If T2 Trainspotting has a precedent, it’s This is England. Like Shane Meadows, Boyle struck casting gold when he landed on this ensemble. But where This is England was about growing up, T2 Trainspotting is about growing old and the inevitable disappointment that comes with looking back. Underneath the hedonism and levity there is the melancholy that comes from examining the world around you and realising that you don’t know where you fit into it anymore.
Like a middle-aged man struggling to get out of a comfy chair, T2 Trainspotting can’t replicate the energy of the younger model. The pacing isn’t as tight – 20 years on and it’s easy to forget what a lean movie the original was – and the caper subplot is of little interest. Renton’s updated “choose life” monologue (“Choose Facebook, Twitter, Instagram. And hope that someone, somewhere cares”) is pretty toothless. The original was an urgent, zeitgeist-defining manifesto delivered by a very angry young man. McGregor’s self-conscious delivery suggests that he’s aware of how ridiculous it sounds coming from a relatively successful, middle-aged man. Considering the ample targets at his disposal, it is a missed opportunity.
But none of that matters. It’s just a pleasure to revisit these characters after 20 years. Renton isn’t the main focus anymore. Instead, it’s the chemistry and interplay between all four leads that is the big selling point. Begbie is still one of the scariest sociopaths ever committed to screen, but the emotional heart of the film is Bremner’s tragic clown. Spud is still the whipping boy and source of much humour, but Bremner gives the character a degree of dignity, and there is redemption along with pathos.
Perhaps the biggest misfire is Anjela Nedyalkova. In a role far too significant for her meagre abilities, Nedyalkova’s performance screams “fashion model turned actor” and she is woefully ill-equipped to keep up with the rest of the on-screen talent. Kelly MacDonald’s welcome but all-to-brief return (“She’s too young for you, Mark”) makes her shortcomings are all the more apparent.
The 60 year-old Boyle still directs like a young man and has no trouble in dipping back into the same box of tricks. All the visual flourishes that defined the original are still here – the freeze frames, forced perspectives and Dutch angles – but Boyle has updated his palette, interspersing the present-day action at key moments with poignant archival 8mm film footage of the four characters as children. But T2 Trainspotting is also very, very funny. Swearing may not be big or clever, but it takes on a lyrical beauty rolling off Scottish tongue.
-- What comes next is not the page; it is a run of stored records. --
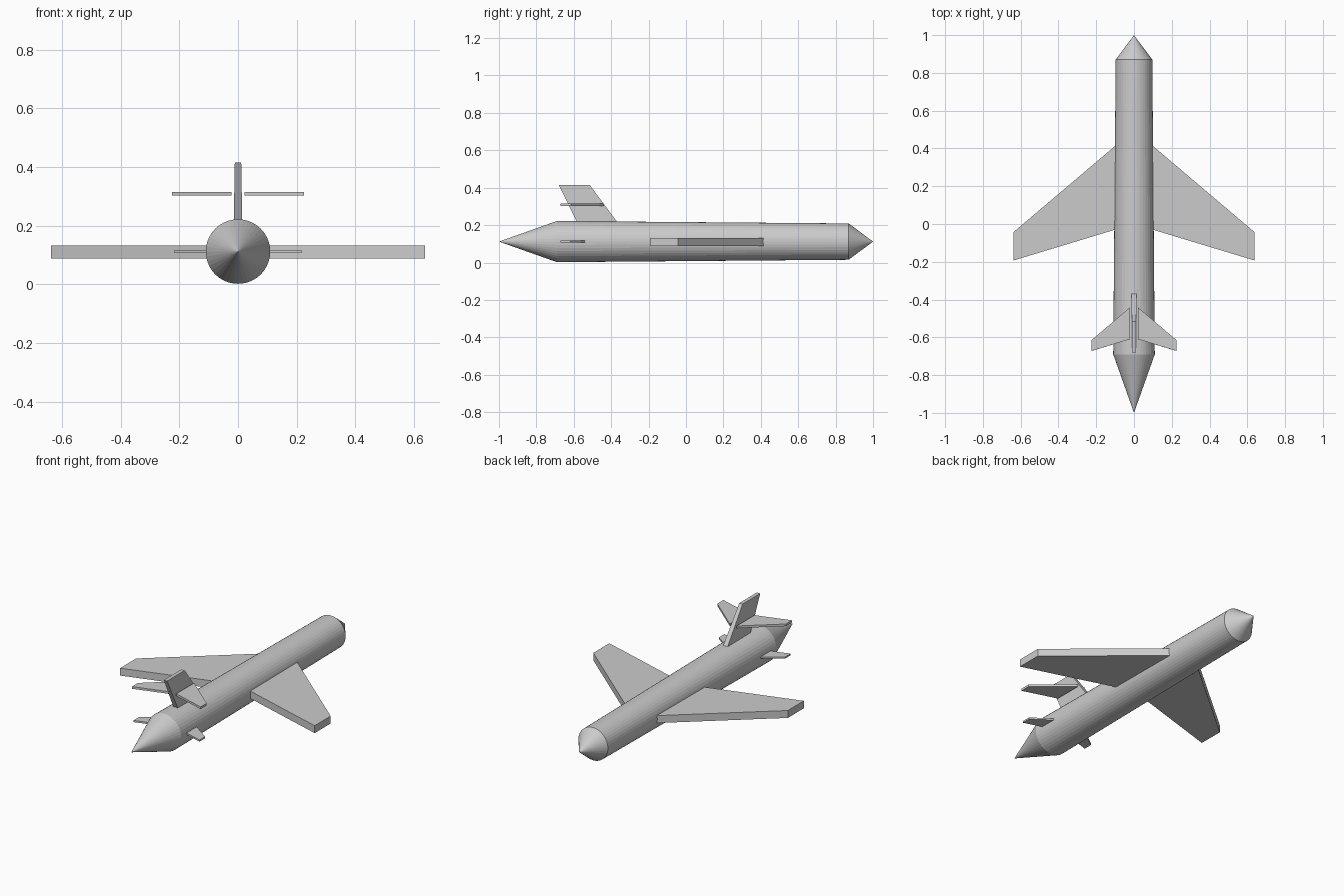
import bpy, bmesh, math

if "Cube" in bpy.data.objects:
    bpy.data.objects.remove(bpy.data.objects["Cube"])

AXIS_Z = 0.112
SIDES = 40


def make_object(name, bm):
    bmesh.ops.recalc_face_normals(bm, faces=bm.faces)
    mesh = bpy.data.meshes.new(name)
    bm.to_mesh(mesh)
    bm.free()
    obj = bpy.data.objects.new(name, mesh)
    bpy.context.collection.objects.link(obj)
    return obj


def lathe_y(name, profile):
    """Revolve (y, radius) points about the fuselage axis."""
    bm = bmesh.new()
    rings = []
    for y, r in profile:
        n = SIDES if r else 1
        rings.append([bm.verts.new((r * math.cos(2 * math.pi * i / SIDES), y,
                                    AXIS_Z + r * math.sin(2 * math.pi * i / SIDES)))
                      for i in range(n)])
    for a, b in zip(rings, rings[1:]):
        for i in range(SIDES):
            j = (i + 1) % SIDES
            quad = [a[i % len(a)], a[j % len(a)], b[j % len(b)], b[i % len(b)]]
            bm.faces.new(list(dict.fromkeys(quad)))
    return make_object(name, bm)


def prism(name, lower, upper):
    """Join two matching outlines into a closed solid."""
    bm = bmesh.new()
    a = [bm.verts.new(p) for p in lower]
    b = [bm.verts.new(p) for p in upper]
    bm.faces.new(a)
    bm.faces.new(b)
    for i in range(len(a)):
        j = (i + 1) % len(a)
        bm.faces.new((a[i], a[j], b[j], b[i]))
    return make_object(name, bm)


def wing_pair(name, outline, z0, z1):
    """Flat plate from an (x, y) outline, mirrored left to right."""
    obj = prism(name, [(x, y, z0) for x, y in outline], [(x, y, z1) for x, y in outline])
    obj.modifiers.new("mirror", 'MIRROR')


# Fuselage with a cone at each end
lathe_y("fuselage", [(-1, 0), (-0.69, 0.11), (0.87, 0.097), (1, 0)])

# Main swept wings, roots buried in the fuselage
wing_pair("main_wings", [(0.08, 0.43), (0.638, -0.043), (0.638, -0.193), (0.08, -0.024)],
          0.088, 0.132)

# Upper tailplanes beside the fin
wing_pair("upper_tailplanes", [(0.022, -0.442), (0.225, -0.615), (0.225, -0.672), (0.022, -0.61)],
          0.303, 0.316)

# Small lower tailplanes on the fuselage sides
wing_pair("lower_tailplanes", [(0.06, -0.507), (0.217, -0.618), (0.217, -0.67), (0.06, -0.622)],
          0.107, 0.117)

# Swept vertical fin, slightly thinner at the top
base = [(-0.57, 0.19), (-0.348, 0.19), (-0.515, 0.415), (-0.68, 0.415)]
half = [0.015, 0.015, 0.011, 0.011]
prism("vertical_fin",
      [(-h, y, z) for (y, z), h in zip(base, half)],
      [(h, y, z) for (y, z), h in zip(base, half)])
And writer John Hodge gets full marks for mining the humour from Protestant sectarianism.
Nostalgia isn’t what it used to be. Getting the band back together is never a good idea. But somehow Boyle has managed to pull it off and it’s far better than we could have hoped for. T2 Trainspotting shouldn’t really work but it most definitely does. If this were an album it would be Blur’s “Magic Whip”. It looks forward without trying to recapture the past, but still reminds you of what you fell in love with in the first place.
And none of them got fat. The bastards.